As for the origin of CWD, it is “unknown, and it may never be possible to definitively determine how or when CWD arose”, according to cwd-info.org.


Once infected, an animal experiences multiple physical disruptions including: noticeable weight loss, lack of coordination, drooling, excessive thirst and urination, and lack of awareness and fear, giving off a zombie-like appearance.


Although it has only been discovered in deer, elk, moose, and caribou due to contaminated water, food, and soil, Michael Osterholm, director of the Center for Infectious Disease Research and Policy at the University of Minnesota, predicts that there could be possibilities of the fatal disease spreading towards different animals, including humans. Despite a lack of strong evidence, there exists the fear of humans consuming infected meat and becoming ill. According to newshub.co, Osterholm warns that “it is probable that human cases of chronic wasting disease associated with consumption of contaminated meat will be documented in the years ahead.”


In order to avoid contaminated food and decrease the risk of coming in contact with CWD, experts warn hunters and regular citizens against interacting with the wilderness as much as possible. Therefore, hunters should stray away from dead animals that look sick and rotten (roadkill) and should always have their meat tested before consuming it. Health officials and wildlife management professionals recommend that hunters should follow “common sense measures” when addressing meat.


Some states have also taken the lead on “reducing the density of animals” in certain areas to slow the “transmission of the disease.” With this, there could be selective culling, or killing, of animals that are believed to inhabit the illness. Colorado, Nebraska, Wisconsin and Saskatchewan aim to dramatically reduce the cervid population in areas that CWD have been discovered in.
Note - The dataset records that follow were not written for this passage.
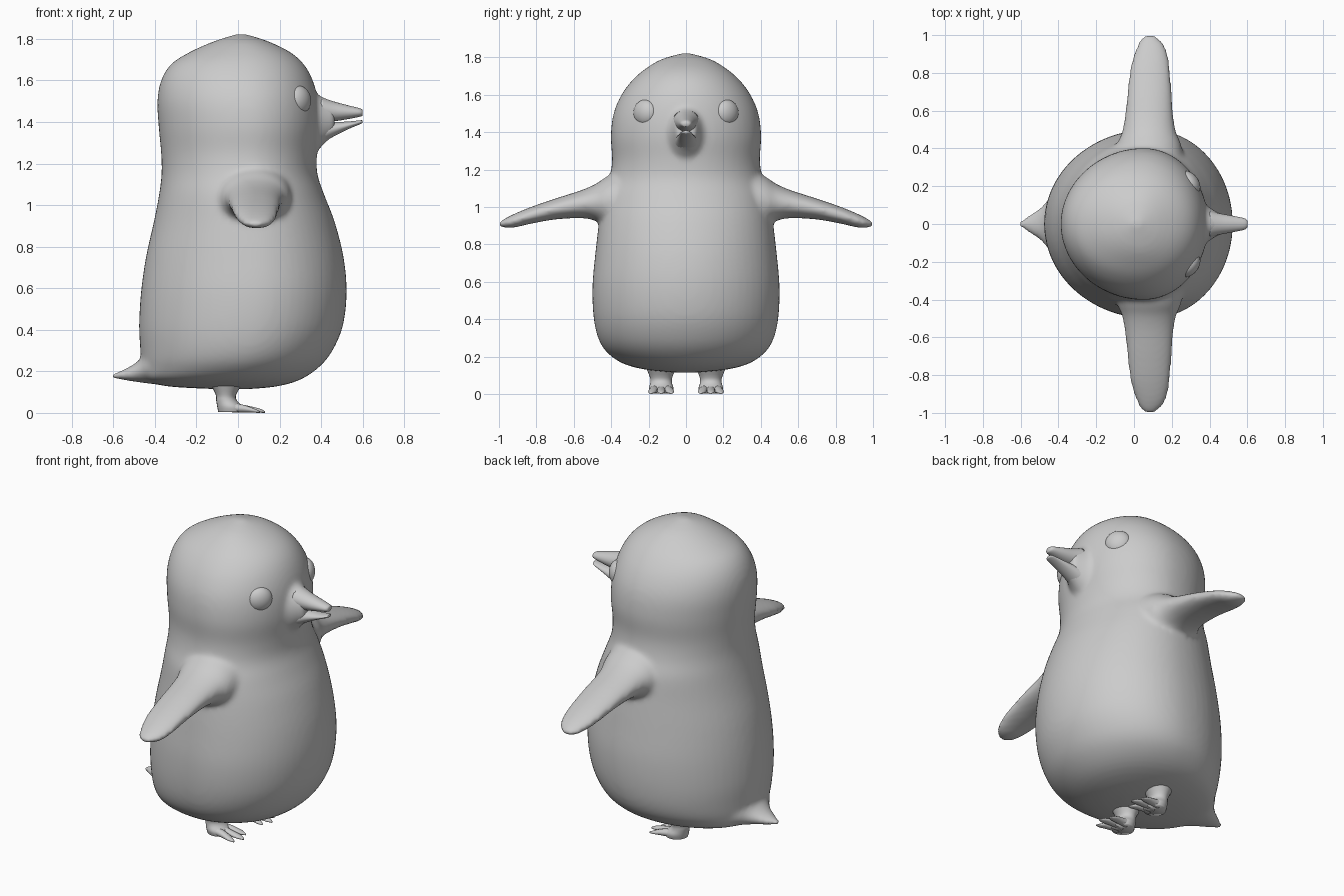
import bpy, bmesh, math
from mathutils import Vector

grey = bpy.data.materials.new("plain grey")
grey.diffuse_color = (0.6, 0.6, 0.6, 1)


def spline(rows, steps):
    """Catmull-Rom interpolation of section rows."""
    out = []
    n = len(rows)
    for i in range(n - 1):
        p0, p1, p2, p3 = (rows[max(i - 1, 0)], rows[i], rows[i + 1], rows[min(i + 2, n - 1)])
        for s in range(steps):
            t = s / steps
            out.append([0.5 * (2 * b + (c - a) * t + (2 * a - 5 * b + 4 * c - d) * t * t
                               + (3 * b - a - 3 * c + d) * t ** 3)
                        for a, b, c, d in zip(p0, p1, p2, p3)])
    out.append(list(rows[-1]))
    return out


def loft(bm, axis, rows, mid=0.5, sides=32, steps=4, power=2.0):
    """Rows: position on axis, then min/max of the two other axes."""
    u, v = [k for k in range(3) if k != axis]
    rings = []
    for t, a0, a1, b0, b1 in spline(rows, steps):
        ac, bc = a0 + (a1 - a0) * mid, (b0 + b1) / 2
        ring = []
        for k in range(sides):
            w = 2 * math.pi * k / sides
            c, s = math.cos(w), math.sin(w)
            cu = math.copysign(abs(c) ** (2 / power), c)
            cv = math.copysign(abs(s) ** (2 / power), s)
            p = [0, 0, 0]
            p[axis] = t
            p[u] = ac + cu * ((a1 - ac) if c > 0 else (ac - a0))
            p[v] = bc + cv * (b1 - b0) / 2
            ring.append(bm.verts.new(p))
        rings.append(ring)
    for r, q in zip(rings, rings[1:]):
        for k in range(sides):
            j = (k + 1) % sides
            bm.faces.new((r[k], r[j], q[j], q[k]))
    bm.faces.new(rings[0])
    bm.faces.new(rings[-1])


def flip(rows):
    """Mirror wing rows to the other side of y."""
    return [(-r[0],) + tuple(r[1:]) for r in rows]


def finish(name, bm, blend=0):
    bmesh.ops.recalc_face_normals(bm, faces=bm.faces)
    me = bpy.data.meshes.new(name)
    bm.to_mesh(me)
    bm.free()
    ob = bpy.data.objects.new(name, me)
    bpy.context.collection.objects.link(ob)
    me.materials.append(grey)
    me.polygons.foreach_set("use_smooth", [True] * len(me.polygons))
    if blend:
        m = ob.modifiers.new("blend", 'REMESH')
        m.mode, m.voxel_size, m.use_smooth_shade = 'VOXEL', blend, True
        m = ob.modifiers.new("soften", 'SMOOTH')
        m.factor, m.iterations = 0.5, 8
    return ob


# Body and head: z, x back, x front, y range
profile = [(0.115, -0.12, 0.06, 0.06), (0.128, -0.34, 0.19, 0.20), (0.16, -0.455, 0.30, 0.33),
           (0.22, -0.465, 0.39, 0.42), (0.30, -0.47, 0.455, 0.47), (0.42, -0.476, 0.505, 0.495),
           (0.58, -0.467, 0.523, 0.50), (0.75, -0.443, 0.508, 0.485), (0.92, -0.405, 0.465, 0.465),
           (1.05, -0.38, 0.415, 0.445), (1.15, -0.368, 0.382, 0.41), (1.25, -0.37, 0.38, 0.395),
           (1.38, -0.382, 0.392, 0.402), (1.50, -0.388, 0.385, 0.387), (1.60, -0.37, 0.36, 0.345),
           (1.68, -0.32, 0.315, 0.285), (1.74, -0.225, 0.245, 0.215), (1.79, -0.11, 0.14, 0.13),
           (1.822, -0.01, 0.04, 0.02)]
bm = bmesh.new()
loft(bm, 2, [(z, a, b, -w, w) for z, a, b, w in profile], mid=0.56, sides=64)

# Wings: y, x range, z range
wing = [(0.30, -0.10, 0.27, 0.88, 1.22), (0.42, -0.09, 0.25, 0.89, 1.165), (0.48, -0.065, 0.225, 0.925, 1.125),
        (0.56, -0.05, 0.21, 0.94, 1.09), (0.70, -0.035, 0.20, 0.933, 1.045), (0.83, -0.02, 0.19, 0.91, 1.0),
        (0.93, 0.01, 0.17, 0.888, 0.958), (0.985, 0.04, 0.13, 0.893, 0.928), (1.005, 0.075, 0.10, 0.903, 0.913)]
loft(bm, 1, wing)
loft(bm, 1, flip(wing))

# Tail: x, y range, z range
loft(bm, 0, [(-0.615, -0.01, 0.01, 0.17, 0.185), (-0.55, -0.05, 0.05, 0.158, 0.208),
             (-0.48, -0.10, 0.10, 0.148, 0.25), (-0.42, -0.18, 0.18, 0.14, 0.32),
             (-0.32, -0.25, 0.25, 0.135, 0.40)])

# Beak root swelling out of the face
loft(bm, 0, [(0.28, -0.16, 0.16, 1.20, 1.60), (0.38, -0.10, 0.10, 1.26, 1.535),
             (0.42, -0.075, 0.075, 1.30, 1.515), (0.465, -0.052, 0.052, 1.335, 1.497)])
finish("body", bm, 0.014)

# Beak halves
bm = bmesh.new()
loft(bm, 0, [(0.40, -0.07, 0.07, 1.40, 1.52), (0.46, -0.055, 0.055, 1.403, 1.499),
             (0.53, -0.042, 0.042, 1.414, 1.48), (0.585, -0.03, 0.03, 1.425, 1.466),
             (0.60, -0.018, 0.018, 1.43, 1.458)], sides=24)
finish("upper_beak", bm)
bm = bmesh.new()
loft(bm, 0, [(0.40, -0.065, 0.065, 1.295, 1.40), (0.46, -0.05, 0.05, 1.33, 1.40),
             (0.53, -0.038, 0.038, 1.365, 1.402), (0.585, -0.028, 0.028, 1.388, 1.408),
             (0.598, -0.016, 0.016, 1.394, 1.408)], sides=24)
finish("lower_beak", bm)

for side, label in ((1, "left"), (-1, "right")):
    # Eyes
    bpy.ops.mesh.primitive_uv_sphere_add(segments=32, ring_count=16, radius=1,
                                         location=(0.292, side * 0.217, 1.503),
                                         rotation=(0, 0, side * math.radians(38)))
    eye = bpy.context.object
    eye.name = label + "_eye"
    eye.scale = (0.05, 0.072, 0.071)
    eye.data.materials.append(grey)
    bpy.ops.object.shade_smooth()

    # Legs, feet and three toes
    y = side * 0.133
    bm = bmesh.new()
    loft(bm, 2, [(0.004, -0.095, 0.03, y - 0.06, y + 0.06), (0.03, -0.10, 0.025, y - 0.066, y + 0.066),
                 (0.06, -0.105, -0.005, y - 0.058, y + 0.058), (0.09, -0.108, -0.008, y - 0.06, y + 0.06),
                 (0.15, -0.14, 0.03, y - 0.085, y + 0.085)], sides=24)
    for d in (-1, 0, 1):
        length = 0.13 if d == 0 else 0.105
        toe = bmesh.new()
        loft(toe, 0, [(-0.03, -0.026, 0.026, 0.002, 0.05), (0.03, -0.023, 0.023, 0.002, 0.038),
                      (length - 0.03, -0.02, 0.02, 0.001, 0.022),
                      (length, -0.005, 0.005, 0.0, 0.008)], sides=12)
        for v in toe.verts:
            v.co.y += y + d * (0.036 + 0.18 * max(v.co.x, 0))
        tmp = bpy.data.meshes.new("toe")
        toe.to_mesh(tmp)
        toe.free()
        bm.from_mesh(tmp)
        bpy.data.meshes.remove(tmp)
    finish(label + "_foot", bm)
Despite the seriousness of the situation, some can admit that the news is humoring due to the twisted reality of “zombies.” Courtney Poon (12) admits that because she was such a huge fan of the television series The Walking Dead, a show revolving around the concept of surviving during a zombie apocalypse, she found the situation “alarming yet amusing.” Since Americans have “grown up with zombie stories,” learning about this news will “scare lots of people due to the confirmation that this reality can actually exist.”